*Exercise prompt:*
Output every line below exactly, please, omitting pictures.

Pictures paired with source code:
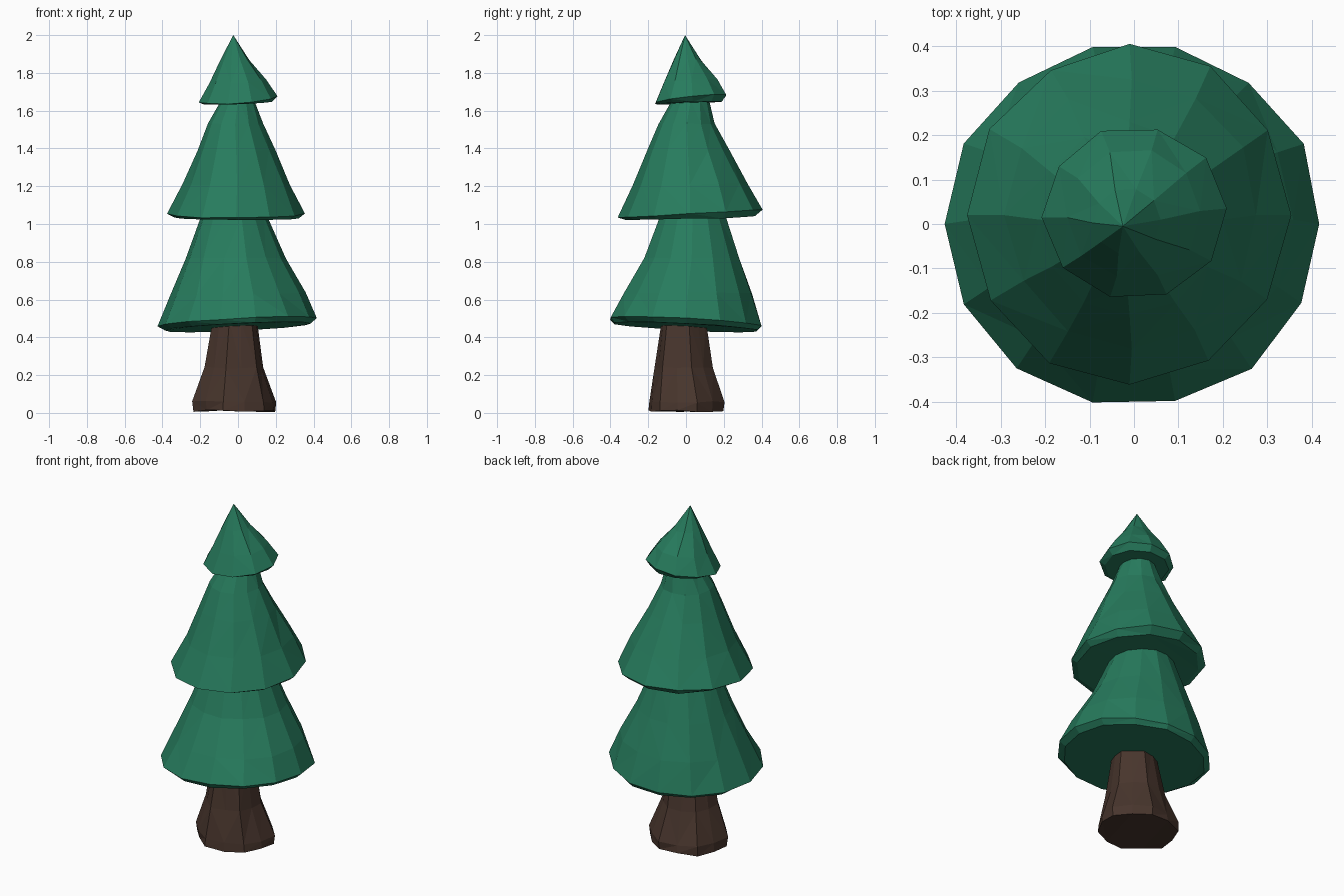
import bpy, bmesh, math, random

if "Cube" in bpy.data.objects:
    bpy.data.objects.remove(bpy.data.objects["Cube"])

random.seed(4)


def material(name, colour):
    mat = bpy.data.materials.new(name)
    mat.diffuse_color = (*colour, 1)
    mat.use_nodes = True
    mat.node_tree.nodes["Principled BSDF"].inputs["Base Color"].default_value = mat.diffuse_color
    return mat


def loft(name, sides, rings, mat, jitter, apex=None, twist=0.0, lobes=0.0):
    """Stack faceted rings of (z, cx, cy, rx, ry, slope_x, slope_y)."""
    bm = bmesh.new()
    loops = []
    for z, cx, cy, rx, ry, sx, sy in rings:
        loop = []
        for i in range(sides):
            a = math.tau * i / sides + twist
            k = 1 + random.uniform(-jitter, jitter) + lobes * (-1) ** i
            x, y = rx * k * math.cos(a), ry * k * math.sin(a)
            dz = random.uniform(-jitter, jitter) * 0.15
            loop.append(bm.verts.new((cx + x, cy + y, max(0, z + dz + sx * x + sy * y))))
        loops.append(loop)
    for low, high in zip(loops, loops[1:]):
        for i in range(sides):
            j = (i + 1) % sides
            bm.faces.new((low[i], low[j], high[j], high[i]))
    bm.faces.new(loops[0][::-1])
    if apex:
        tip = bm.verts.new(apex)
        for i in range(sides):
            bm.faces.new((loops[-1][i], loops[-1][(i + 1) % sides], tip))
    else:
        bm.faces.new(loops[-1])
    bmesh.ops.triangulate(bm, faces=bm.faces[:])
    bmesh.ops.recalc_face_normals(bm, faces=bm.faces[:])
    mesh = bpy.data.meshes.new(name)
    bm.to_mesh(mesh)
    bm.free()
    mesh.materials.append(mat)
    obj = bpy.data.objects.new(name, mesh)
    bpy.context.collection.objects.link(obj)
    return obj


green = material("needles", (0.02, 0.2, 0.11))
brown = material("bark", (0.065, 0.036, 0.026))

# Flared trunk with shallow root ridges
loft("trunk", 12, [
    (0.01, -0.02, 0.005, 0.22, 0.198, 0, 0),
    (0.06, -0.02, 0.005, 0.215, 0.198, 0, 0),
    (0.24, -0.02, -0.01, 0.158, 0.152, 0, 0),
    (0.49, -0.015, -0.015, 0.118, 0.115, 0, 0),
], brown, 0.04, twist=math.pi / 12, lobes=0.04)

# Lower foliage tier, rim tilted up to the right and front
loft("lower_foliage", 14, [
    (0.455, 0.0, 0.0, 0.39, 0.385, 0.05, -0.05),
    (0.48, 0.0, 0.0, 0.42, 0.412, 0.05, -0.05),
    (0.63, 0.0, 0.01, 0.355, 0.345, 0.02, 0),
    (0.82, -0.015, 0.03, 0.265, 0.255, 0, 0),
    (1.04, -0.02, 0.035, 0.175, 0.178, 0, 0),
], green, 0.015)

# Middle foliage tier, rim tilted up to the back
loft("middle_foliage", 12, [
    (1.03, -0.01, 0.02, 0.33, 0.345, -0.01, 0.03),
    (1.055, -0.01, 0.02, 0.36, 0.383, 0.0, 0.06),
    (1.21, -0.005, 0.02, 0.285, 0.3, 0, 0.02),
    (1.39, -0.01, 0.01, 0.205, 0.215, 0, 0),
    (1.53, -0.015, 0.005, 0.145, 0.148, 0, 0),
    (1.66, 0.0, 0.025, 0.085, 0.095, 0, 0),
], green, 0.02)

# Pointed top tier
loft("top_foliage", 10, [
    (1.64, 0.0, 0.025, 0.18, 0.172, 0.03, 0.04),
    (1.66, 0.0, 0.025, 0.205, 0.195, 0.07, 0.1),
    (1.755, 0.0, 0.022, 0.15, 0.147, 0.05, 0.05),
    (1.87, -0.015, 0.006, 0.076, 0.074, 0, 0),
], green, 0.02, apex=(-0.025, -0.005, 2.0), twist=0.05)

*Task solution:*
import bpy, bmesh, math, random

if "Cube" in bpy.data.objects:
    bpy.data.objects.remove(bpy.data.objects["Cube"])

random.seed(4)


def material(name, colour):
    mat = bpy.data.materials.new(name)
    mat.diffuse_color = (*colour, 1)
    mat.use_nodes = True
    mat.node_tree.nodes["Principled BSDF"].inputs["Base Color"].default_value = mat.diffuse_color
    return mat


def loft(name, sides, rings, mat, jitter, apex=None, twist=0.0, lobes=0.0):
    """Stack faceted rings of (z, cx, cy, rx, ry, slope_x, slope_y)."""
    bm = bmesh.new()
    loops = []
    for z, cx, cy, rx, ry, sx, sy in rings:
        loop = []
        for i in range(sides):
            a = math.tau * i / sides + twist
            k = 1 + random.uniform(-jitter, jitter) + lobes * (-1) ** i
            x, y = rx * k * math.cos(a), ry * k * math.sin(a)
            dz = random.uniform(-jitter, jitter) * 0.15
            loop.append(bm.verts.new((cx + x, cy + y, max(0, z + dz + sx * x + sy * y))))
        loops.append(loop)
    for low, high in zip(loops, loops[1:]):
        for i in range(sides):
            j = (i + 1) % sides
            bm.faces.new((low[i], low[j], high[j], high[i]))
    bm.faces.new(loops[0][::-1])
    if apex:
        tip = bm.verts.new(apex)
        for i in range(sides):
            bm.faces.new((loops[-1][i], loops[-1][(i + 1) % sides], tip))
    else:
        bm.faces.new(loops[-1])
    bmesh.ops.triangulate(bm, faces=bm.faces[:])
    bmesh.ops.recalc_face_normals(bm, faces=bm.faces[:])
    mesh = bpy.data.meshes.new(name)
    bm.to_mesh(mesh)
    bm.free()
    mesh.materials.append(mat)
    obj = bpy.data.objects.new(name, mesh)
    bpy.context.collection.objects.link(obj)
    return obj


green = material("needles", (0.02, 0.2, 0.11))
brown = material("bark", (0.065, 0.036, 0.026))

# Flared trunk with shallow root ridges
loft("trunk", 12, [
    (0.01, -0.02, 0.005, 0.22, 0.198, 0, 0),
    (0.06, -0.02, 0.005, 0.215, 0.198, 0, 0),
    (0.24, -0.02, -0.01, 0.158, 0.152, 0, 0),
    (0.49, -0.015, -0.015, 0.118, 0.115, 0, 0),
], brown, 0.04, twist=math.pi / 12, lobes=0.04)

# Lower foliage tier, rim tilted up to the right and front
loft("lower_foliage", 14, [
    (0.455, 0.0, 0.0, 0.39, 0.385, 0.05, -0.05),
    (0.48, 0.0, 0.0, 0.42, 0.412, 0.05, -0.05),
    (0.63, 0.0, 0.01, 0.355, 0.345, 0.02, 0),
    (0.82, -0.015, 0.03, 0.265, 0.255, 0, 0),
    (1.04, -0.02, 0.035, 0.175, 0.178, 0, 0),
], green, 0.015)

# Middle foliage tier, rim tilted up to the back
loft("middle_foliage", 12, [
    (1.03, -0.01, 0.02, 0.33, 0.345, -0.01, 0.03),
    (1.055, -0.01, 0.02, 0.36, 0.383, 0.0, 0.06),
    (1.21, -0.005, 0.02, 0.285, 0.3, 0, 0.02),
    (1.39, -0.01, 0.01, 0.205, 0.215, 0, 0),
    (1.53, -0.015, 0.005, 0.145, 0.148, 0, 0),
    (1.66, 0.0, 0.025, 0.085, 0.095, 0, 0),
], green, 0.02)

# Pointed top tier
loft("top_foliage", 10, [
    (1.64, 0.0, 0.025, 0.18, 0.172, 0.03, 0.04),
    (1.66, 0.0, 0.025, 0.205, 0.195, 0.07, 0.1),
    (1.755, 0.0, 0.022, 0.15, 0.147, 0.05, 0.05),
    (1.87, -0.015, 0.006, 0.076, 0.074, 0, 0),
], green, 0.02, apex=(-0.025, -0.005, 2.0), twist=0.05)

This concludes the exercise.